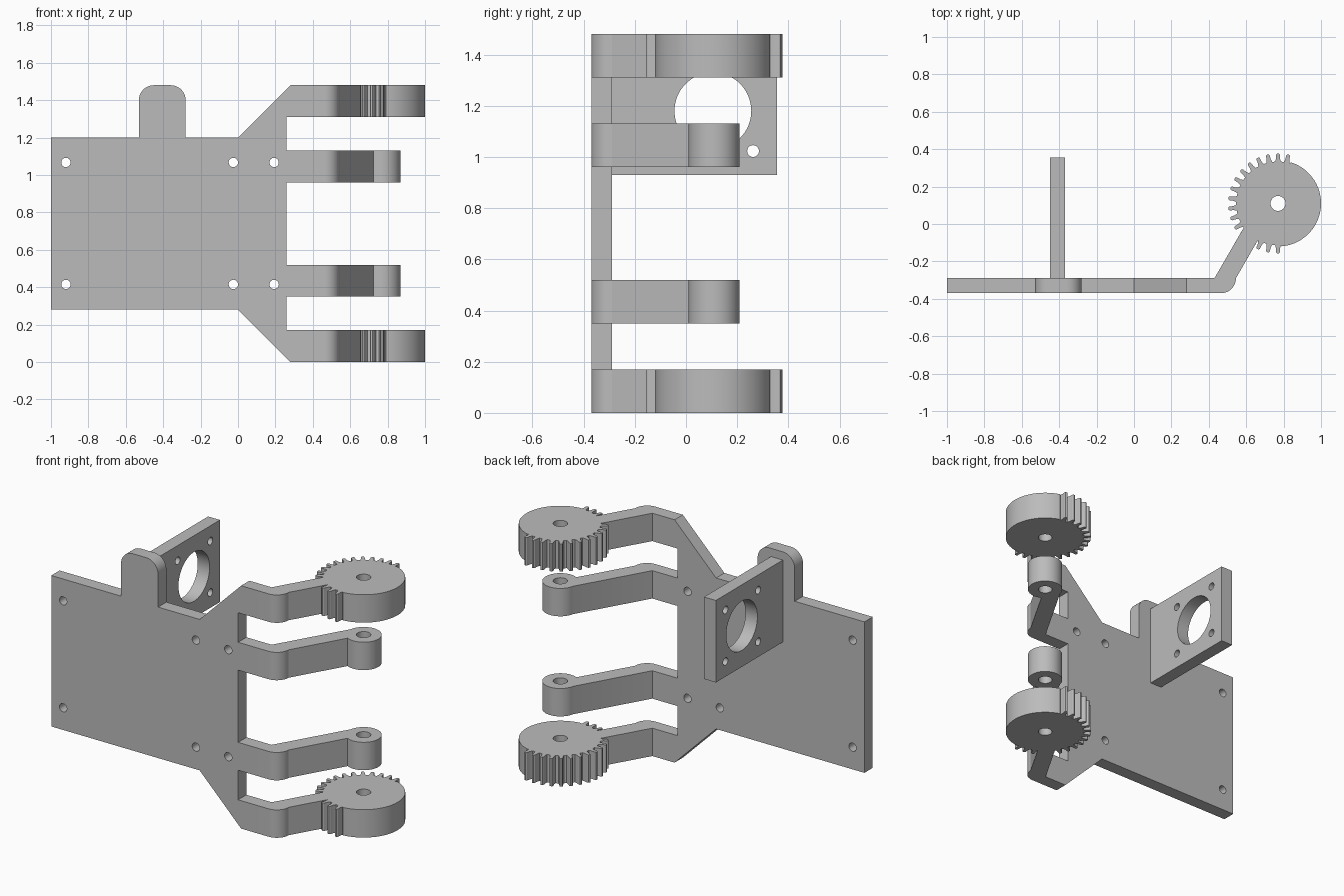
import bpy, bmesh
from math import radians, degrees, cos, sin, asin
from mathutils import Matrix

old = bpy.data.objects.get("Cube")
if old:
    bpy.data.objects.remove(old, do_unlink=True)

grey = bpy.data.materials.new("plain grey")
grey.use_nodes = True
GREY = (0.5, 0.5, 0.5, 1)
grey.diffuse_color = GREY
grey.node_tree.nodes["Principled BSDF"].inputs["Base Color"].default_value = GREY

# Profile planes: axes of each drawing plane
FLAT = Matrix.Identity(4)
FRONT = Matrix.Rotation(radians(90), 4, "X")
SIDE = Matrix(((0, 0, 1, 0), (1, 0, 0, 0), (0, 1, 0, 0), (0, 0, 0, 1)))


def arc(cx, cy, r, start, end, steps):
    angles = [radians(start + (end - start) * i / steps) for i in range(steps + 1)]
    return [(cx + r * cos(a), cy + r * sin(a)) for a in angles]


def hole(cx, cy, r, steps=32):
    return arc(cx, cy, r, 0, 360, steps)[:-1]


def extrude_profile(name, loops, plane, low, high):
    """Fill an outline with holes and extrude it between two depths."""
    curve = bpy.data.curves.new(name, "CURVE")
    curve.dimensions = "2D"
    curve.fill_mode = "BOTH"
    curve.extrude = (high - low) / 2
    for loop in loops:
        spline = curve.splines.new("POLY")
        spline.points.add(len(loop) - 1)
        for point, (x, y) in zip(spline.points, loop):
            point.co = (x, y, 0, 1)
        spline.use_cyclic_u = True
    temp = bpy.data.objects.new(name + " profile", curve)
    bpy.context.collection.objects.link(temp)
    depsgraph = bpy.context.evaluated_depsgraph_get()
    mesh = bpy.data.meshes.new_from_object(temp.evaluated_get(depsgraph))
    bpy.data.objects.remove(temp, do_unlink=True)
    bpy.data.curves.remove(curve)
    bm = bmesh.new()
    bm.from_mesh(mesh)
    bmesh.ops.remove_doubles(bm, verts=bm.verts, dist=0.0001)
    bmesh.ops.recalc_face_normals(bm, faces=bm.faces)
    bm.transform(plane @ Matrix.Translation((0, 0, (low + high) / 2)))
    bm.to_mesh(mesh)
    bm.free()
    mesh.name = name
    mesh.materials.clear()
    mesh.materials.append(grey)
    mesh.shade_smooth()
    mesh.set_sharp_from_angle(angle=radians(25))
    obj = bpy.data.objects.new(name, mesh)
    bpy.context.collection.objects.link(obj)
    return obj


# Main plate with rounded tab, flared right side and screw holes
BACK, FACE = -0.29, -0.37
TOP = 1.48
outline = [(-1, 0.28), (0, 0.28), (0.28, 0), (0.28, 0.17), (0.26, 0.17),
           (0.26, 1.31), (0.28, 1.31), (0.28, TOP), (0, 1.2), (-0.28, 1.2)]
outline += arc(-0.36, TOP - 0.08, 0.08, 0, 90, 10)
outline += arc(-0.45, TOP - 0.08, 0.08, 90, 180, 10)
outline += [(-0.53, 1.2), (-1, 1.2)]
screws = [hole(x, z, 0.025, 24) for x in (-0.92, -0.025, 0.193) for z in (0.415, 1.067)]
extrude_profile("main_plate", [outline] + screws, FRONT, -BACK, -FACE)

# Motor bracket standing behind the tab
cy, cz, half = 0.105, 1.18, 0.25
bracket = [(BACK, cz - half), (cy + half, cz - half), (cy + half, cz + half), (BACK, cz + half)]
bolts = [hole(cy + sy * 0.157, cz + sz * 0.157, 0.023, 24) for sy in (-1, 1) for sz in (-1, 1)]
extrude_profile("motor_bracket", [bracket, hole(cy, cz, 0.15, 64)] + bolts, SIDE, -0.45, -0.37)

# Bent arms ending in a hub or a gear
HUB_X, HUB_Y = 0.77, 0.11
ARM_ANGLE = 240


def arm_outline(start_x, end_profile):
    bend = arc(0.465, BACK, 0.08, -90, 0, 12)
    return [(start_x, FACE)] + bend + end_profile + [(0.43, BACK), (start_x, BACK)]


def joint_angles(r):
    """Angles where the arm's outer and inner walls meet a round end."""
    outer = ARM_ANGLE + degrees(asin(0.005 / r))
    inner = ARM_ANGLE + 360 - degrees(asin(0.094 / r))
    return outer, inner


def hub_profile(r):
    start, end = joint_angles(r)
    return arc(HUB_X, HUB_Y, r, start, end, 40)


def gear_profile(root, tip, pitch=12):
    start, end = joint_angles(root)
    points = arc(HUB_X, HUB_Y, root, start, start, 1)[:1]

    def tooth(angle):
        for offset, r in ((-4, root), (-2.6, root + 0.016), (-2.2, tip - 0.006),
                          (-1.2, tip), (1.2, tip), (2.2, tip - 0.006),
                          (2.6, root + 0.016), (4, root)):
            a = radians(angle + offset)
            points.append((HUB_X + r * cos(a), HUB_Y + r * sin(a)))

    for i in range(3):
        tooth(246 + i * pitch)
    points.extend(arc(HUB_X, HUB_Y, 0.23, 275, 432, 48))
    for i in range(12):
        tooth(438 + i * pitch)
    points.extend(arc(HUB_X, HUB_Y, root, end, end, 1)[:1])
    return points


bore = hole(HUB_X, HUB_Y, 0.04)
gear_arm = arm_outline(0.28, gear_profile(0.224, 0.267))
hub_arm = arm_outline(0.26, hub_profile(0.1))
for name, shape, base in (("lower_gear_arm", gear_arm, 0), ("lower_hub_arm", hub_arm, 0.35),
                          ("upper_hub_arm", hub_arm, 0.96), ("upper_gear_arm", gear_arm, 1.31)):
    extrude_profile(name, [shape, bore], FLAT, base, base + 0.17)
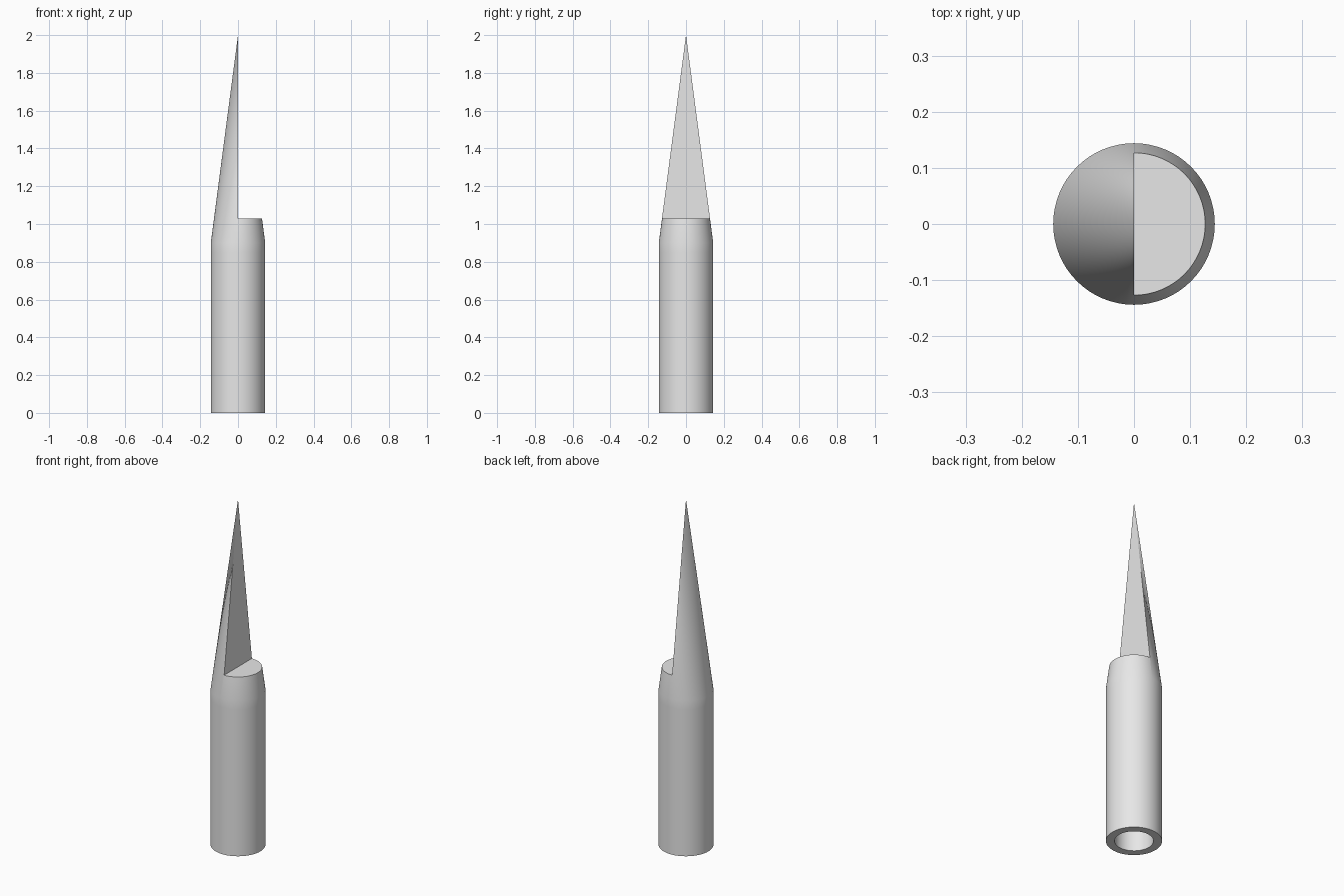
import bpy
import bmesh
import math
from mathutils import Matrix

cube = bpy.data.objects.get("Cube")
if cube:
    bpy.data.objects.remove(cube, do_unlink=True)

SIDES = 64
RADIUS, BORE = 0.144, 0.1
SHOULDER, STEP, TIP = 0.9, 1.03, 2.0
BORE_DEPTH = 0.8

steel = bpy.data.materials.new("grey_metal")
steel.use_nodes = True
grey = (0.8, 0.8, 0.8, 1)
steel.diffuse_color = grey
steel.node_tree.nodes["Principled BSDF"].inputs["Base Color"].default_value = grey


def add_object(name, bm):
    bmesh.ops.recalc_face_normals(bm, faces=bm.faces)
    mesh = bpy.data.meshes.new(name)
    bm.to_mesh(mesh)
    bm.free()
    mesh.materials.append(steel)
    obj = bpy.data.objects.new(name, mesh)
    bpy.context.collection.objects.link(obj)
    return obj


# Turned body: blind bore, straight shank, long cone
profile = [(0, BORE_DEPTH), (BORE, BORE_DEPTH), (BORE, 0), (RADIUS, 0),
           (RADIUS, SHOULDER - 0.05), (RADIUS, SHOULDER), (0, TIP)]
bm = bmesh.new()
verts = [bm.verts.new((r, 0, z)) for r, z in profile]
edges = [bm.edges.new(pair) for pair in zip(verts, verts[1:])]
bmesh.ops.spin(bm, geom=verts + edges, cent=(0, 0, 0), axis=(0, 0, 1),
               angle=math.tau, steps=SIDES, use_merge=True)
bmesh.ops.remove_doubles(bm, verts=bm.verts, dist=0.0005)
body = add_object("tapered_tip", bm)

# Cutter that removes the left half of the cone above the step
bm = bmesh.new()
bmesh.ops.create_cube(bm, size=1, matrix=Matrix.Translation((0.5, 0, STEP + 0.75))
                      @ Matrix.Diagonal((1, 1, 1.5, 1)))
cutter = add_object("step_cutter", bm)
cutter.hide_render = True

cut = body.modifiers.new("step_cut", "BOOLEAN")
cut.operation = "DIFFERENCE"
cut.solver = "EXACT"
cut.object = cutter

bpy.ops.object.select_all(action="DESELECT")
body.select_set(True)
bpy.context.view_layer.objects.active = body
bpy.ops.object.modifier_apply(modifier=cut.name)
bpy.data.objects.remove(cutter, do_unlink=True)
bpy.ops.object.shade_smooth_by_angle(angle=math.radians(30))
....................
Whenever a line of the listing above holds the word "curve", copy that line.

    curve = bpy.data.curves.new(name, "CURVE")
    curve.dimensions = "2D"
    curve.fill_mode = "BOTH"
    curve.extrude = (high - low) / 2
        spline = curve.splines.new("POLY")
    temp = bpy.data.objects.new(name + " profile", curve)
    bpy.data.curves.remove(curve)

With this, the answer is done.